But what if your production cost went down 60%? Suddenly instead of making a 25% profit on each shirt sold, you’d be making 87%. This means the company could afford to produce more shirts with less capital – or put another way: they’ll have fewer outlay expenses and therefore more money left over after manufacturing expenses.
What is the world’s top garment manufacturing country?
China is the world’s top garment manufacturing country. It is estimated that around 60% of all clothing manufactured in the world is made in China, followed by India and Turkey.
India is the second-largest apparel exporter in the world, trailing only China. It’s not surprising why: manufacturing costs are low and labor laws are lenient – minimum wage for garment workers in India was $68 a month until December 2018 when it doubled to $128.
Most clothing produced is exported overseas where there’s more demand and higher prices because they’re manufactured with lower labor costs than competitive countries like Mexico (which has similar wages but still much higher production prices).
In general, textile companies use these labor markets abroad as their main source of income since wages aren’t too high locally.

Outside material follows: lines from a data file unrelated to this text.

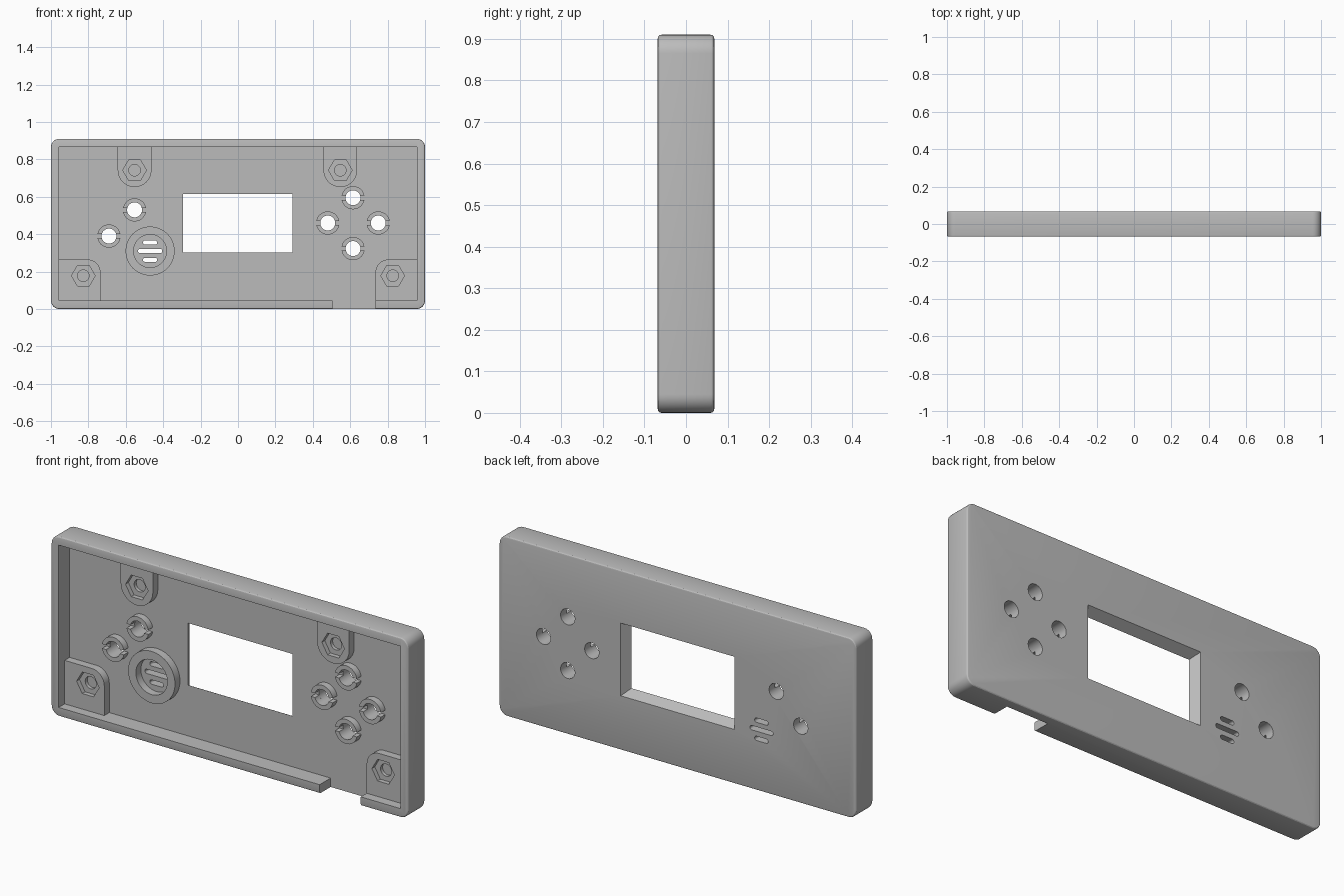
import bpy, bmesh
from math import sin, cos, pi, asin

if "Cube" in bpy.data.objects:
    bpy.data.objects.remove(bpy.data.objects["Cube"])

# Single plastic colour
grey = bpy.data.materials.new("grey plastic")
grey.use_nodes = True
colour = (0.5, 0.5, 0.5, 1)
grey.diffuse_color = colour
grey.node_tree.nodes["Principled BSDF"].inputs["Base Color"].default_value = colour

FRONT, BOSS, FLOOR, BACK = -0.068, -0.02, 0.02, 0.068
SINK = 0.004   # overlap into neighbouring parts


def arc(cx, cz, r, a0, a1, n):
    return [(cx + r * cos(a0 + (a1 - a0) * i / n),
             cz + r * sin(a0 + (a1 - a0) * i / n)) for i in range(n + 1)]


def circle(cx, cz, r, n=40):
    return arc(cx, cz, r, 0, 2 * pi, n)[:-1]


def rect(x0, x1, z0, z1):
    return [(x0, z0), (x1, z0), (x1, z1), (x0, z1)]


def rounded_rect(x0, x1, z0, z1, r, n=8):
    centres = [(x1 - r, z1 - r), (x0 + r, z1 - r), (x0 + r, z0 + r), (x1 - r, z0 + r)]
    return [p for i, (cx, cz) in enumerate(centres)
            for p in arc(cx, cz, r, i * pi / 2, (i + 1) * pi / 2, n)]


def prism(name, outline, y0, y1, back_outline=None):
    """Loft an x-z outline from y0 to y1."""
    bm = bmesh.new()
    near = [bm.verts.new((x, y0, z)) for x, z in outline]
    far = [bm.verts.new((x, y1, z)) for x, z in (back_outline or outline)]
    bm.faces.new(near)
    bm.faces.new(far[::-1])
    for i in range(len(near)):
        j = (i + 1) % len(near)
        bm.faces.new((near[i], far[i], far[j], near[j]))
    bmesh.ops.recalc_face_normals(bm, faces=bm.faces)
    mesh = bpy.data.meshes.new(name)
    bm.to_mesh(mesh)
    bm.free()
    mesh.materials.append(grey)
    obj = bpy.data.objects.new(name, mesh)
    bpy.context.collection.objects.link(obj)
    return obj


def finish(obj, cutters=()):
    """Subtract the cutters, bake the modifiers and shade."""
    for c in cutters:
        m = obj.modifiers.new("cut", "BOOLEAN")
        m.operation, m.solver, m.object = "DIFFERENCE", "EXACT", c
        c.hide_render = True
    bpy.context.view_layer.update()
    baked = bpy.data.meshes.new_from_object(
        obj.evaluated_get(bpy.context.evaluated_depsgraph_get()))
    obj.modifiers.clear()
    obj.data = baked
    for c in cutters:
        bpy.data.objects.remove(c)
    bpy.ops.object.select_all(action="DESELECT")
    obj.select_set(True)
    bpy.context.view_layer.objects.active = obj
    bpy.ops.object.shade_smooth_by_angle(angle=0.5)


# Layout
buttons = [(-0.553, 0.53), (-0.69, 0.39), (0.615, 0.595),
           (0.48, 0.46), (0.75, 0.46), (0.615, 0.323)]
BUTTON_R, COLLAR_R, SLIT = 0.04, 0.062, 0.011
SPK_X, SPK_Z = -0.47, 0.31

# Tray-shaped housing with softened outer edges
housing = prism("housing", rounded_rect(-1, 1, 0, 0.91, 0.045), FRONT, BACK)
bevel = housing.modifiers.new("edge", "BEVEL")
bevel.width, bevel.segments, bevel.angle_limit = 0.009, 3, 1.0

cuts = [prism("cut_cavity", rect(-0.957, 0.957, 0.045, 0.867), -0.2, FLOOR),
        prism("cut_cable_notch", rect(0.505, 0.735, -0.1, 0.06), -0.2, FLOOR)]


# Window flaring toward the back face
def window(y):
    flare = 0.027 * (y - FLOOR) / (BACK - FLOOR)
    return rect(-0.293 - flare, 0.291 + flare, 0.302 - flare, 0.616 + flare)


y0, y1 = FLOOR - 0.01, BACK + 0.02
cuts.append(prism("cut_window", window(y0), y0, y1, window(y1)))

# Button holes and sound slots
for x, z in buttons:
    cuts.append(prism("cut_button", circle(x, z, BUTTON_R), -0.01, 0.1))
for dz, half in ((-0.047, 0.038), (0, 0.065), (0.045, 0.038)):
    slot = rounded_rect(SPK_X - half, SPK_X + half,
                        SPK_Z + dz - 0.011, SPK_Z + dz + 0.011, 0.0105, 5)
    cuts.append(prism("cut_sound_slot", slot, -0.01, 0.1))
finish(housing, cuts)

# Split collars around the button holes
for i, (x, z) in enumerate(buttons, 1):
    a, b = asin(SLIT / COLLAR_R), asin(SLIT / BUTTON_R)
    for side, turn in (("upper", 0), ("lower", pi)):
        outline = (arc(x, z, COLLAR_R, a + turn, pi - a + turn, 18)
                   + arc(x, z, BUTTON_R, pi - b + turn, b + turn, 18))
        finish(prism(f"button_collar_{i}_{side}", outline, -0.015, FLOOR + SINK))

# Round speaker seat
finish(prism("speaker_ring", circle(SPK_X, SPK_Z, 0.131, 64), BOSS, FLOOR + SINK),
       [prism("cut_speaker", circle(SPK_X, SPK_Z, 0.088, 64), -0.1, 0.1)])


# Screw bosses with a hexagonal nut pocket and a blind hole
def boss(name, outline, x, z):
    finish(prism(name, outline, BOSS, FLOOR + SINK),
           [prism("cut_nut", circle(x, z, 0.063, 6), -0.1, 0.003),
            prism("cut_screw", circle(x, z, 0.031, 28), -0.05, 0.1)])


for side, s, top_x in (("right", -1, -0.553), ("left", 1, 0.547)):
    tongue = arc(top_x, 0.742, 0.09, pi, 2 * pi, 24)
    tongue += [(top_x + 0.09, 0.867 + SINK), (top_x - 0.09, 0.867 + SINK)]
    boss(f"top_boss_{side}", tongue, top_x, 0.742)

    corner = arc(0.805, 0.195, 0.07, pi / 2, pi, 12)
    corner += [(0.735, 0.045 - SINK), (0.957 + SINK, 0.045 - SINK), (0.957 + SINK, 0.265)]
    boss(f"bottom_boss_{side}", [(s * x, z) for x, z in corner], s * 0.827, 0.178)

However, the European Union as a whole has substantially higher total textile exports than India. Indeed, not all clothes are manufactured in poorer countries.
And there is a small but undeniable trend of reducing overseas manufacturing and striving toward a more sustainable future for the fashion industry.

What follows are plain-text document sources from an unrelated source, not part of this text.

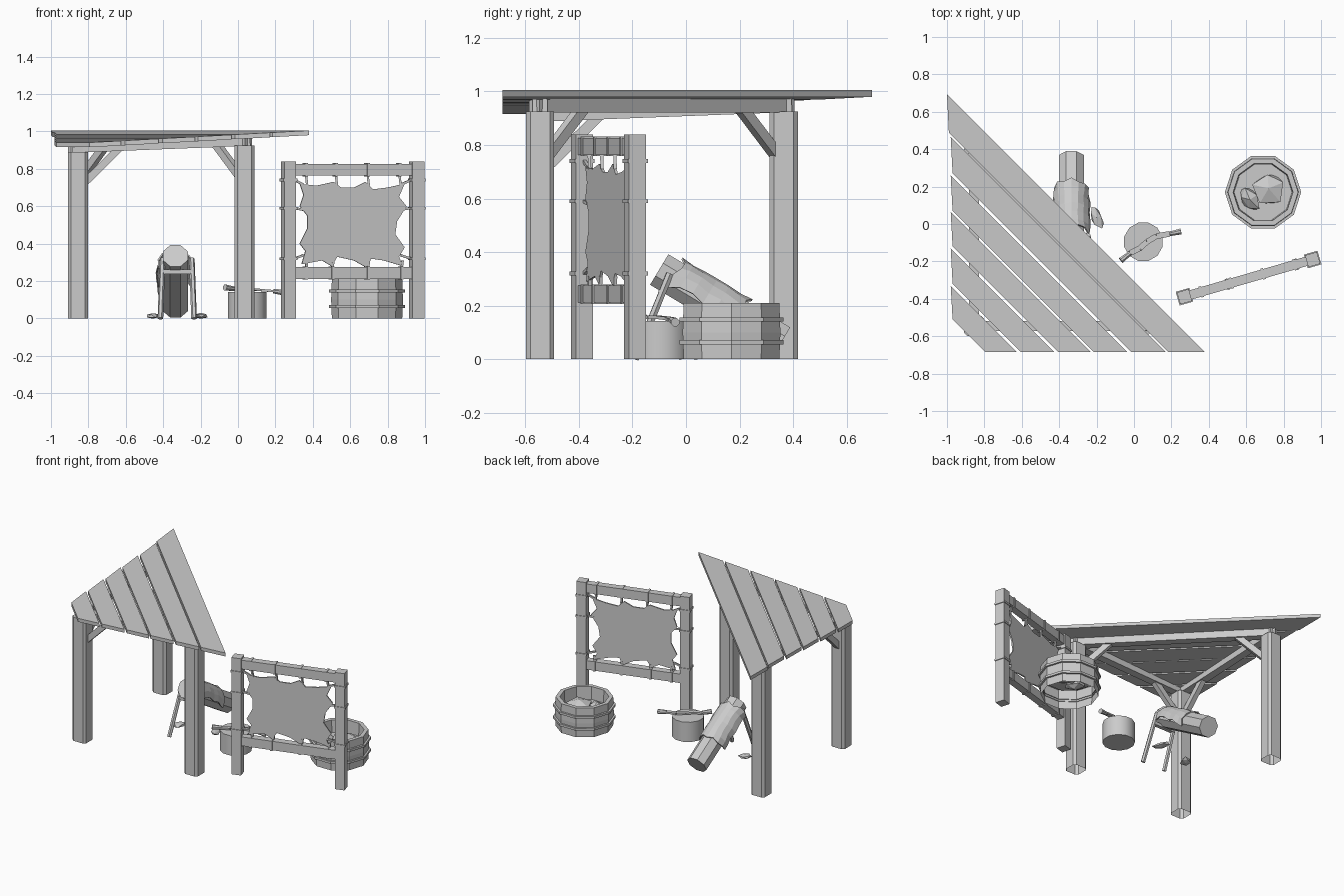
import bpy, bmesh, math, random
from mathutils import Vector as V, Matrix

random.seed(4)
UP = V((0, 0, 1))
if "Cube" in bpy.data.objects:
    bpy.data.objects.remove(bpy.data.objects["Cube"])

grey = bpy.data.materials.new("plain_grey")
grey.use_nodes = True
tone = (0.6, 0.6, 0.6, 1)
grey.diffuse_color = tone
grey.node_tree.nodes["Principled BSDF"].inputs["Base Color"].default_value = tone


def finish(name, bm, smooth=False):
    bmesh.ops.recalc_face_normals(bm, faces=bm.faces)
    me = bpy.data.meshes.new(name)
    bm.to_mesh(me)
    bm.free()
    me.materials.append(grey)
    ob = bpy.data.objects.new(name, me)
    bpy.context.collection.objects.link(ob)
    for p in me.polygons:
        p.use_smooth = smooth and abs(p.normal.z) < 0.5
    return ob


def axes(p, q, side=None):
    """Matrix at the middle of p-q with its z along the line."""
    d = (q - p).normalized()
    if side is None:
        side = d.cross(UP) if abs(d.z) < 0.99 else V((1, 0, 0))
    side = side.normalized()
    m = Matrix((side, d.cross(side), d)).transposed().to_4x4()
    return Matrix.Translation((p + q) / 2) @ m


def beam(name, p, q, w, h, bevel=0, side=None, open_bottom=False):
    p, q = V(p), V(q)
    bm = bmesh.new()
    bmesh.ops.create_cube(bm, size=1)
    bmesh.ops.scale(bm, vec=(w, h, (q - p).length), verts=bm.verts)
    if bevel:
        upright = [e for e in bm.edges if abs(e.verts[0].co.z - e.verts[1].co.z) > 0.01]
        bmesh.ops.bevel(bm, geom=upright, offset=bevel, segments=1, affect='EDGES')
    bm.transform(axes(p, q, side))
    if open_bottom:
        low = [f for f in bm.faces if f.calc_center_median().z < 0.001]
        bmesh.ops.delete(bm, geom=low, context='FACES')
    return finish(name, bm)


def rod(name, p, q, r, n=8, r2=None, smooth=False):
    p, q = V(p), V(q)
    bm = bmesh.new()
    bmesh.ops.create_cone(bm, cap_ends=True, segments=n, radius1=r,
                          radius2=r if r2 is None else r2, depth=(q - p).length)
    bmesh.ops.rotate(bm, verts=bm.verts, matrix=Matrix.Rotation(math.pi / n, 3, 'Z'))
    bm.transform(axes(p, q))
    return finish(name, bm, smooth)


def slab(name, pts, offset):
    bm = bmesh.new()
    face = bm.faces.new([bm.verts.new(p) for p in pts])
    res = bmesh.ops.extrude_face_region(bm, geom=[face], use_keep_orig=True)
    moved = [g for g in res["geom"] if isinstance(g, bmesh.types.BMVert)]
    bmesh.ops.translate(bm, verts=moved, vec=offset)
    return finish(name, bm)


def lathe(name, profile, n, centre):
    bm = bmesh.new()
    vs = [bm.verts.new((r, 0, z)) for r, z in profile]
    es = [bm.edges.new(pair) for pair in zip(vs, vs[1:])]
    bmesh.ops.spin(bm, geom=vs + es, cent=(0, 0, 0), axis=UP, angle=math.tau, steps=n)
    bmesh.ops.remove_doubles(bm, verts=bm.verts, dist=0.0005)
    bmesh.ops.translate(bm, verts=bm.verts, vec=centre)
    return finish(name, bm)


def lump(name, centre, size, turn):
    bm = bmesh.new()
    bmesh.ops.create_icosphere(bm, subdivisions=1, radius=1)
    for v in bm.verts:
        v.co *= random.uniform(0.75, 1.1)
    bmesh.ops.scale(bm, vec=size, verts=bm.verts)
    bm.transform(Matrix.Translation(centre) @ Matrix.Rotation(turn, 4, 'Z'))
    return finish(name, bm)


# Shelter posts, beams and braces
corner, east, north = V((-0.855, -0.545, 0.89)), V((0.035, -0.545, 0.925)), V((-0.855, 0.365, 0.925))
for label, top in (("corner", corner), ("east", east), ("north", north)):
    beam(label + "_post", (top.x, top.y, 0), top, 0.108, 0.105, 0.016, open_bottom=True)
lift = V((0, 0, 0.022))
for label, a, b in (("front", corner, east), ("side", corner, north), ("diagonal", east, north)):
    d = (b - a).normalized() * 0.03
    beam(label + "_beam", a + lift - d, b + lift + d, 0.055, 0.05)
for label, a, b in (("front", corner, east), ("side", corner, north),
                    ("east", east, north), ("north", north, east)):
    d = (b - a).normalized()
    beam(label + "_brace", a + d * 0.04 - UP * 0.16, a + d * 0.22 + UP * 0.01, 0.035, 0.04)

# Roof planks, laid diagonally and sloping down to the corner
bands = [(-0.305, -0.5), (-0.515, -0.7), (-0.72, -0.9),
         (-0.915, -1.09), (-1.11, -1.29), (-1.31, -1.48)]
for i, (c0, c1) in enumerate(bands):
    left, front = (-1 if i == 0 else -0.98), -0.685
    flat = [(left, c0 - left), (c0 - front, front), (c1 - front, front), (left + 0.01, c1 - left - 0.01)]
    slab(f"roof_plank_{i}", [(x, y, 1.005 + (x + y + 0.305) * 0.055) for x, y in flat], (0, 0, -0.025))


# Stretching frame: x along the front, y follows the slant
def on_frame(x, z, off=0.0):
    return V((x, -0.39 + (x - 0.265) * 0.29, z)) + V((0.28, -0.96, 0)) * off


along = V((0.96, 0.28, 0))
for label, x in (("right", 0.27), ("left", 0.955)):
    beam("frame_post_" + label, on_frame(x, 0), on_frame(x, 0.84), 0.066, 0.066, side=along)
    for z in (0.74, 0.59, 0.32):
        beam("post_cord", on_frame(x, z - 0.007), on_frame(x, z + 0.007), 0.076, 0.076, side=along)
        inner = x + (0.03 if x < 0.5 else -0.03)
        hide_x = 0.35 if x < 0.5 else 0.87
        beam("side_tie", on_frame(inner, z), on_frame(hide_x, z * 0.9 + 0.05), 0.012, 0.012)
for label, z, xs in (("top", 0.795, (0.36, 0.52, 0.69, 0.86)), ("bottom", 0.243, (0.36, 0.5, 0.69, 0.87))):
    beam("frame_rail_" + label, on_frame(0.3, z), on_frame(0.93, z), 0.05, 0.064)
    for x in xs:
        beam("rail_cord", on_frame(x - 0.007, z), on_frame(x + 0.007, z), 0.06, 0.072)
        end = 0.71 if z > 0.5 else 0.31
        beam("rail_tie", on_frame(x, z), on_frame(x + 0.01, end), 0.012, 0.012)

# Stretched hide, outline in hundredths
outline = [(33, 72), (42, 71), (51, 73), (55, 70), (62, 70), (68, 73), (72, 69), (80, 70), (89, 72),
           (86, 65), (90, 60), (85, 52), (84, 45), (89, 38), (86, 33), (88, 28), (78, 31), (71, 32),
           (69, 27), (62, 31), (53, 33), (50, 28), (45, 31), (34, 29), (36, 36), (33, 40), (37, 48),
           (37, 55), (33, 60), (35, 66)]
slab("stretched_hide", [on_frame(x / 100, z / 100, 0.005) for x, z in outline], V((-0.28, 0.96, 0)) * 0.01)

# Soaking tub with hoops and soaking skins
tub = V((0.69, 0.17, 0))
lathe("tub", [(0.188, 0), (0.192, 0.1), (0.188, 0.21), (0.16, 0.21), (0.155, 0.12), (0, 0.12)], 10, tub)
for z in (0.055, 0.14):
    lathe("tub_hoop", [(0.185, z), (0.204, z), (0.204, z + 0.016), (0.185, z + 0.016)], 10, tub)
lump("soaking_skin_large", tub + V((0.03, 0.02, 0.13)), (0.1, 0.1, 0.07), 0.4)
lump("soaking_skin_small", tub + V((-0.07, -0.04, 0.13)), (0.05, 0.08, 0.05), 0.6)

# Stump with a curved two-handled scraper
rod("stump", (0.05, -0.095, 0), (0.05, -0.095, 0.142), 0.106, 12, smooth=True)
path = [V((-0.02, -0.155, 0.158)), V((0.03, -0.13, 0.158)), V((0.07, -0.095, 0.156)),
        V((0.12, -0.065, 0.152)), V((0.19, -0.053, 0.146))]
for a, b in zip(path, path[1:]):
    beam("scraper_blade", a, b, 0.03, 0.012)
for a, b in ((path[0], V((-0.07, -0.195, 0.166))), (path[-1], V((0.25, -0.04, 0.138)))):
    rod("scraper_handle", a, b, 0.013, 8, 0.017)

# Slanted fleshing log on two legs with a crossbar
head, foot = V((-0.335, -0.1, 0.335)), V((-0.335, 0.355, 0.062))
rod("log", head, foot, 0.072)
for side in (-1, 1):
    top, base = V((-0.325 + side * 0.078, -0.06, 0.32)), V((-0.325 + side * 0.09, -0.19, 0))
    rod("log_leg", base, top, 0.015, 6)
beam("log_crossbar", (-0.41, -0.09, 0.25), (-0.24, -0.09, 0.25), 0.025, 0.022)

# Hide draped over the log with ragged hems
axis = (foot - head).normalized()
over = V((1, 0, 0)).cross(axis)
if over.z < 0:
    over = -over
bm = bmesh.new()
rows, cols = 7, 9
grid = []
for i in range(rows):
    reach = math.radians(random.uniform(85, 120))
    row = []
    for j in range(cols):
        k = j / (cols - 1) * 2 - 1
        r = 0.078 + 0.022 * k * k + random.uniform(0, 0.006)
        t = 0.05 + 0.31 * i / (rows - 1)
        if i in (0, rows - 1):
            t += random.uniform(-0.025, 0.025)
        a = k * reach
        row.append(bm.verts.new(head + axis * t + V((1, 0, 0)) * r * math.sin(a) + over * r * math.cos(a)))
    grid.append(row)
for ra, rb in zip(grid, grid[1:]):
    for j in range(cols - 1):
        bm.faces.new((ra[j], ra[j + 1], rb[j + 1], rb[j]))
drape = finish("draped_hide", bm)
thick = drape.modifiers.new("thickness", 'SOLIDIFY')
thick.thickness = 0.008

# Scraps on the ground
lump("scrap_left", (-0.2, 0.035, 0.014), (0.035, 0.07, 0.018), 0.3)
lump("scrap_right", (-0.455, -0.02, 0.014), (0.04, 0.05, 0.018), -0.5)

Why are most clothes made in China?
There are a few reasons why most clothes are made in China.
First, the country has a large pool of cheap labor. The average manufacturing worker in China earned around $1000 per month in 2020, while their counterparts in more developed countries earn upwards of $2000 per month.
Second, China is an expert at apparel manufacturing and has been for many years. The country is home to some of the world’s largest and most efficient garment factories, which have honed their skills over time and can churn out clothing quickly and cheaply.
Third, transportation and logistics networks in China are well-developed, making it easy to move goods around the country – and indeed, around the world – quickly and cheaply. This infrastructure allows companies to keep costs low and maintain manufacturing quality standards.
Is it Impossible To Manufacture Clothes in the US?
Certainly not. In fact, the United States accounts for about 11% of the world’s textile exports.
If a company is determined to manufacture ethically and locally in the US, it can find a way. The deciding factor is whether or not that company will value lower wages in developing countries or promote long-term sustainability over short-term profit.
It’s disheartening to think that over 750,000 apparel manufacturing jobs were offshored between 1990 and 2011 in the US. It’s not an easy task to bring that labor back, but it isn’t impossible.
Do You Care Where Your Clothes Are Made?
It’s more expensive to manufacture clothes in the United States than in many other countries around the world. And as long as capital can more easily than labor, that will remain the case.
However, the benefits of domestic manufacture far surpass the short-term profit that outsourcing can provide.
By manufacturing locally, we create jobs and support our economy. We also reduce our dependence on foreign oil and help preserve our environment by reducing carbon emissions from transportation.
Most importantly, we can ensure that the people who make our clothes are treated fairly and receive a living wage. What do you think? Are you convinced that it is worth paying more for American-made clothing?